Fulfilment by Amazon is a service that allows third-party sellers to use and automate their order fulfilment and shipping services. In Amazon’s words ‘You sell it, we ship it.’ Amazon works with third-party sellers and in 2020, approximately half of Amazon’s sales came from them and not Amazon directly. Within this group, an estimated two thirds of these sellers are using the ‘Fulfilment by Amazon’ (FBA) platform.
While already a huge presence in the global culture, Amazon has become an even bigger mainstay of our lives as a result of the pandemic and it shows no sign of slowing down any time soon. Apart from a handful of exceptions, almost everything we could ever need can be sourced, purchased and shipped within a literal couple of clicks.
Fulfilment by Amazon for retailers
Retailers can use all the sophisticated might of Amazon’s highly developed fulfilment networks. They can store their products in Amazon’s fulfilment centres, and they pick, pack, ship and provide customer service for these products. The sellers pay storage and fulfilment fees for the service.
Amazon markets FBA to retailers on the basis that it can help them scale their business and reach more customers. This message seems to be coming through loud and clear as it’s estimated that currently, globally, more than two million are retailing this way.
We have recently undertaken some work for a highly successful entrepreneur who have scaled up his businesses right the way from scratch to sale in the FBA space, supporting him all the way through the sale process and getting him the exit he wanted.
We spoke to him about the insights he gleaned and the experience he gathered in going through this process.

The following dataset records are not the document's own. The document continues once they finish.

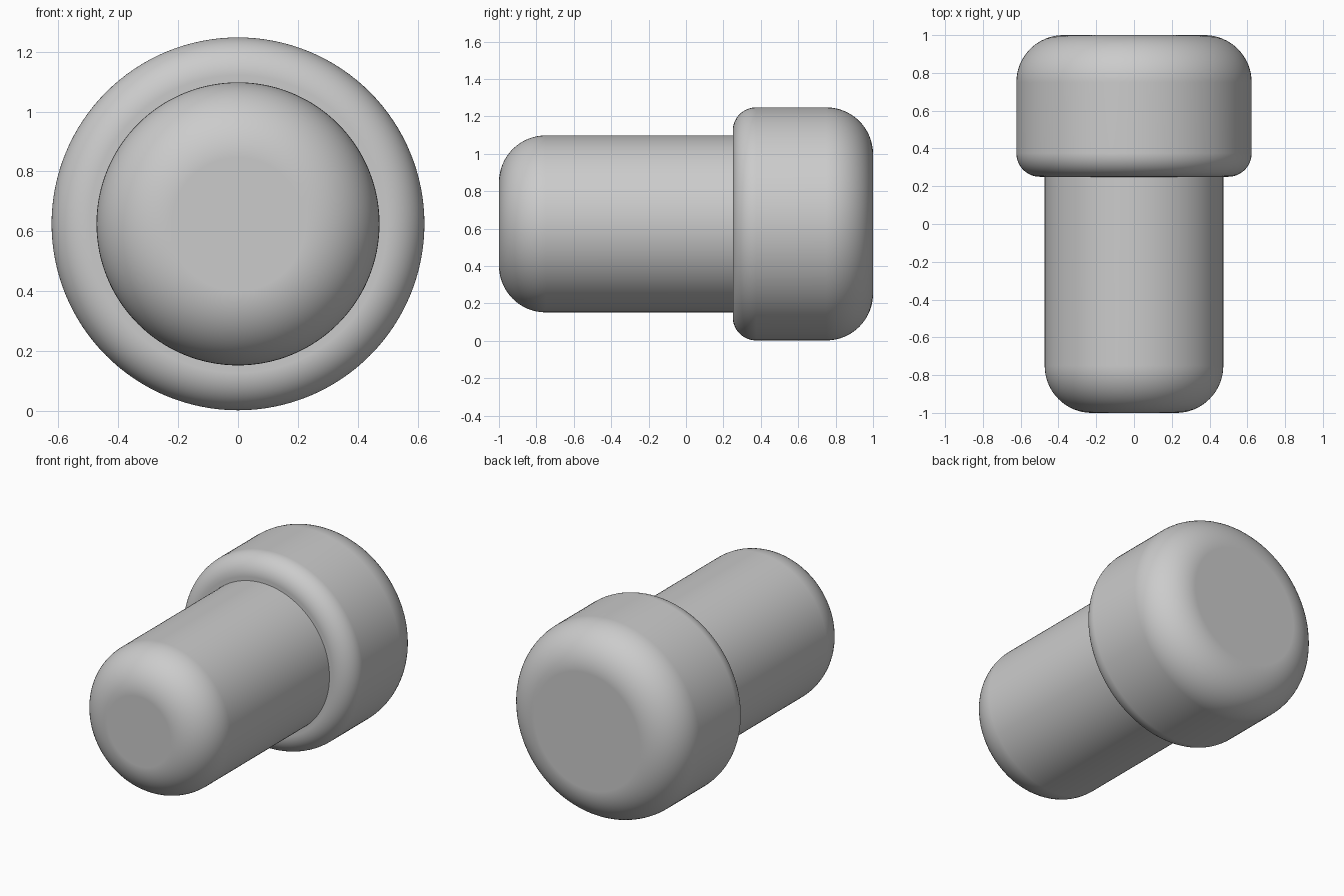
import bpy
import bmesh
from math import cos, sin, pi
from mathutils import Vector, Matrix

cube = bpy.data.objects.get("Cube")
if cube:
    bpy.data.objects.remove(cube, do_unlink=True)

AXIS_Z = 0.625   # height of the bolt's centre line
SEGMENTS = 128   # sides around the axis
ARC_STEPS = 16   # steps in each rounded rim

grey = bpy.data.materials.new("plain_grey")
grey.use_nodes = True
colour = (0.6, 0.6, 0.6, 1)
grey.diffuse_color = colour
grey.node_tree.nodes["Principled BSDF"].inputs["Base Color"].default_value = colour


def rim(y, radius, fillet, start, direction):
    """Quarter-round from angle start; direction is the end it faces along y."""
    angles = [pi / 2 * i / ARC_STEPS for i in range(ARC_STEPS + 1)]
    points = [(y + direction * fillet * (sin(a) - 1), radius + fillet * (cos(a) - 1))
              for a in angles]
    return points if start == "side" else points[::-1]


def turned_part(name, profile):
    """Revolve a (y, radius) profile around the centre line and cap both ends."""
    bm = bmesh.new()
    rings = []
    for y, r in profile:
        rings.append([bm.verts.new((r * cos(2 * pi * k / SEGMENTS), y,
                                    AXIS_Z + r * sin(2 * pi * k / SEGMENTS)))
                      for k in range(SEGMENTS)])
    for a, b in zip(rings, rings[1:]):
        for k in range(SEGMENTS):
            n = (k + 1) % SEGMENTS
            bm.faces.new((a[k], a[n], b[n], b[k]))
    bm.faces.new(rings[0])
    bm.faces.new(rings[-1])
    bmesh.ops.recalc_face_normals(bm, faces=bm.faces)
    mesh = bpy.data.meshes.new(name)
    bm.to_mesh(mesh)
    bm.free()
    mesh.materials.append(grey)
    obj = bpy.data.objects.new(name, mesh)
    bpy.context.collection.objects.link(obj)
    bpy.ops.object.select_all(action="DESELECT")
    obj.select_set(True)
    bpy.context.view_layer.objects.active = obj
    bpy.ops.object.shade_smooth_by_angle(angle=pi / 6)
    # keep the end caps flat-looking beside their rounded rims
    obj.modifiers.new("flat_caps", "WEIGHTED_NORMAL").keep_sharp = True
    return obj


# Shaft: rounded front tip, rear end buried in the head
turned_part("shaft", rim(-1, 0.473, 0.25, "end", -1) + [(0.3, 0.473)])

# Head: tight front rim, broad back rim
turned_part("head", rim(0.25, 0.623, 0.125, "end", -1) + rim(1, 0.623, 0.25, "side", 1))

Frankie Thorogood launched sportswear business TCA in 2012 from his bedroom in Hackney, East London. Having recently graduated from university and been rejected from multiple job applications, his goal was to make a small profit while he worked out what he wanted to with his life. Frankie sold his business in May of this year.

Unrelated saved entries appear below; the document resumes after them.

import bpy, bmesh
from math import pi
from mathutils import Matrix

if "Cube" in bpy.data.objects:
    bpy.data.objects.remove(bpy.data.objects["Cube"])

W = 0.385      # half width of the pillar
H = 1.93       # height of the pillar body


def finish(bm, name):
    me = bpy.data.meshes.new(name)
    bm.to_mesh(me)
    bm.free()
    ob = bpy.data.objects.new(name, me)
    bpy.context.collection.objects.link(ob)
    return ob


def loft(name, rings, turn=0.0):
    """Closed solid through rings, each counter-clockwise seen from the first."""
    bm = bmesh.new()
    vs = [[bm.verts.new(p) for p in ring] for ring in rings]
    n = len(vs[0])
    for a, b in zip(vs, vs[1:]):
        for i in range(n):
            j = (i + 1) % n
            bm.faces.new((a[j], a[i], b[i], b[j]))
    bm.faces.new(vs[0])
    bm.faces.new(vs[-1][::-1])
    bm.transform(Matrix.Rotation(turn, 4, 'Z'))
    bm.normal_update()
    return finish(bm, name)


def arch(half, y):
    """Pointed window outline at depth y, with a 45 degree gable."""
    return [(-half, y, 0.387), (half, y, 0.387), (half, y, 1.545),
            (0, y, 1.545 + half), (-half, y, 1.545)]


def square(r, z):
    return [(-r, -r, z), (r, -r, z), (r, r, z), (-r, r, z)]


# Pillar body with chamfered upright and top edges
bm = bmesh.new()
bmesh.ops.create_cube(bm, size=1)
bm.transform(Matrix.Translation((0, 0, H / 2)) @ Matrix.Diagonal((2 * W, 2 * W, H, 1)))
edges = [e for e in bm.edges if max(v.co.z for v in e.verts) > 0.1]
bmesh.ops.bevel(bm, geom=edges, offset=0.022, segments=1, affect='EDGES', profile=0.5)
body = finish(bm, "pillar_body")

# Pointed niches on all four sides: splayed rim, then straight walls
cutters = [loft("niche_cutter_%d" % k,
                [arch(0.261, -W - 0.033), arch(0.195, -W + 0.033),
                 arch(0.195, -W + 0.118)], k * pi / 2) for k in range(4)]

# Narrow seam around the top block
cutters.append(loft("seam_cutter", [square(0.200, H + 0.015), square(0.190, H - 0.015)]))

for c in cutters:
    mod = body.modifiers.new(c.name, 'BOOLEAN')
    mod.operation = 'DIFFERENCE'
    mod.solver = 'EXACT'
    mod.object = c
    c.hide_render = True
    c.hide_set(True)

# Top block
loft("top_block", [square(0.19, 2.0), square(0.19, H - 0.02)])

“It all started for me in a freezing cold winter, when I wanted to wear a snood for Sunday league football. The big-name sports retailers at the time didn’t have any. So I sourced some from China. I spent £100 of my savings on buying as many snoods as I could as I figured that if I wanted one then other people were likely to want them too.

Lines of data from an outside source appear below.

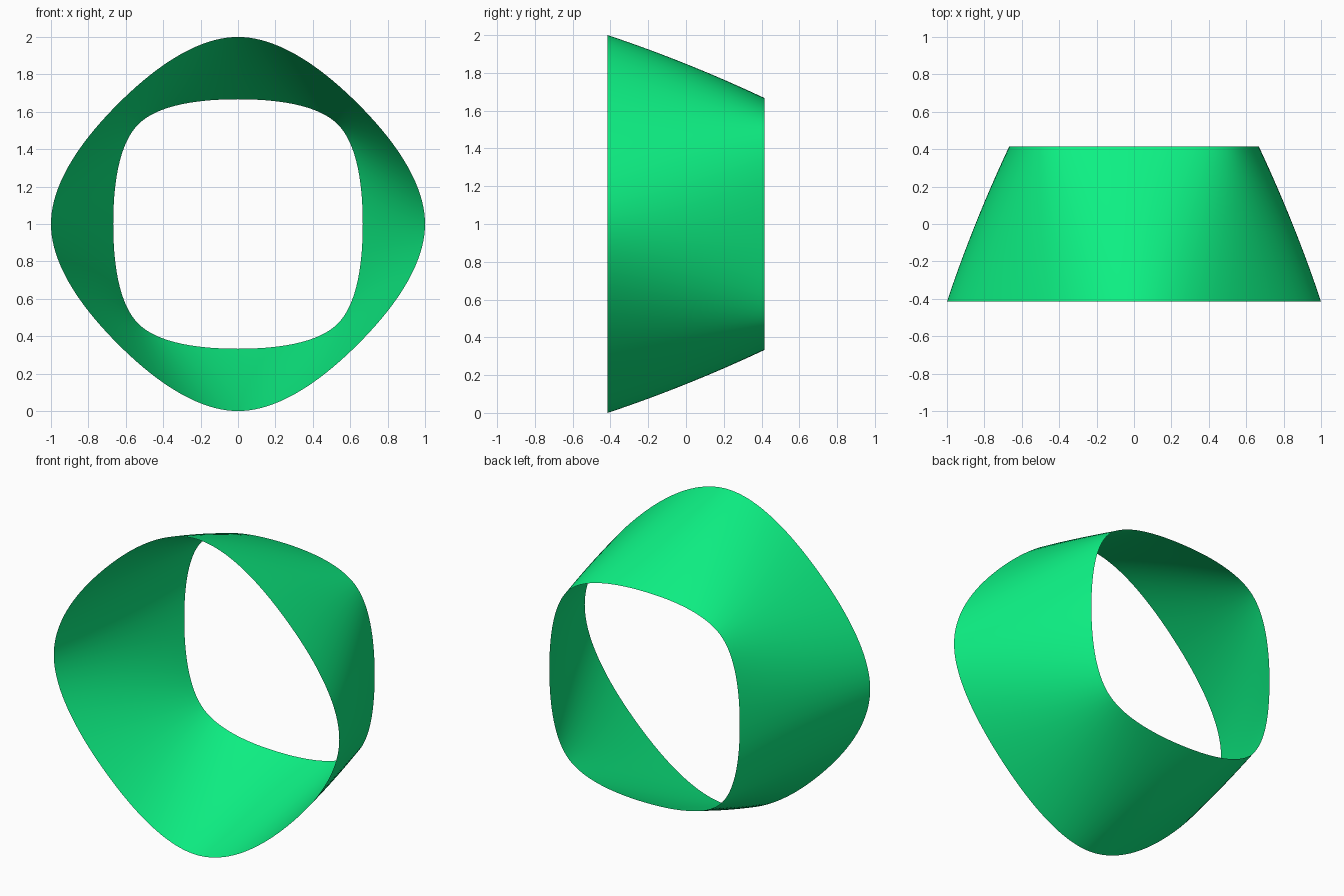
import bpy, bmesh
from mathutils import Vector, Matrix

if "Cube" in bpy.data.objects:
    bpy.data.objects.remove(bpy.data.objects["Cube"])

HALF = 0.415      # half depth along y
N, ROWS = 24, 24  # steps per eighth, steps along depth


def eighth(ext, diag):
    """Bezier from (ext, 0) to (diag, diag), meeting both symmetry lines smoothly."""
    f = 0.66
    corner = Vector((ext, 2 * diag - ext))
    a, d = Vector((ext, 0)), Vector((diag, diag))
    b, c = a.lerp(corner, f), d.lerp(corner, f)
    pts = []
    for i in range(N + 1):
        t = i / N
        u = 1 - t
        pts.append(a * u**3 + b * 3 * u * u * t + c * 3 * u * t * t + d * t**3)
    return pts


def ring(ext, diag):
    """Mirror the eighth into a quarter, then turn it four times."""
    e = eighth(ext, diag)
    quarter = e + [Vector((p.y, p.x)) for p in reversed(e[1:-1])]
    pts = []
    for k in range(4):
        for p in quarter:
            x, z = p
            for _ in range(k):
                x, z = -z, x
            pts.append(Vector((x, z)))
    return pts


# tapering open band: rounded diamond in front, rounded square at the back
front, back = ring(1.0, 0.642), ring(0.667, 0.533)
bm = bmesh.new()
rows = []
for j in range(ROWS + 1):
    t = j / ROWS
    s = t - 0.17 * t * (1 - t)   # slight outward bulge
    row = []
    for a, b in zip(front, back):
        p = a.lerp(b, s)
        row.append(bm.verts.new((p.x, -HALF + 2 * HALF * t, p.y + 1)))
    rows.append(row)
for r0, r1 in zip(rows, rows[1:]):
    for i in range(len(r0)):
        k = (i + 1) % len(r0)
        bm.faces.new((r0[i], r1[i], r1[k], r0[k]))
for f in bm.faces:
    f.smooth = True
    c = f.calc_center_median()
    f.normal_update()
    if f.normal.dot(c - Vector((0, c.y, 1))) < 0:
        f.normal_flip()

mesh = bpy.data.meshes.new("tapered_band")
bm.to_mesh(mesh)
bm.free()
band = bpy.data.objects.new("tapered_band", mesh)
bpy.context.collection.objects.link(band)

# green surface
mat = bpy.data.materials.new("green")
mat.diffuse_color = (0.004, 0.88, 0.23, 1)
mat.use_nodes = True
mat.node_tree.nodes["Principled BSDF"].inputs["Base Color"].default_value = mat.diffuse_color
mesh.materials.append(mat)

“My aim was to turn this £100 into £300. I did this pretty quickly and then I spent that £300 on more snoods to sell. I walked the length of Oxford Street in London literally pitching and selling them to the clothing retailers there. I started developing and designing more sports clothing products and moved on to selling on eBay first, which over time led to Amazon. That was in 2012 and by the end of 2014 I was doing £1m in revenue.
“I didn’t set up specifically to become a Fulfilled by Amazon business, it just developed over time, but I would say there are three big advantages of working in the FBA space. First is that you are potentially being delivered millions of customers every day. If this constant stream of customers likes the product then you will get sales. The second is the fulfilment services they provide. They pick up the products for free and ship them to customers. Thirdly, it’s about trust. People trust Amazon with their card details. This seems small but it makes a huge difference to the buyer experience and of course, the sellers.
“You hear of some people trying to second-guess products that people need and provide supply to meet this demand and make big money fast but this was never my approach. I always invested time and effort and hard work into making the product the best I could”.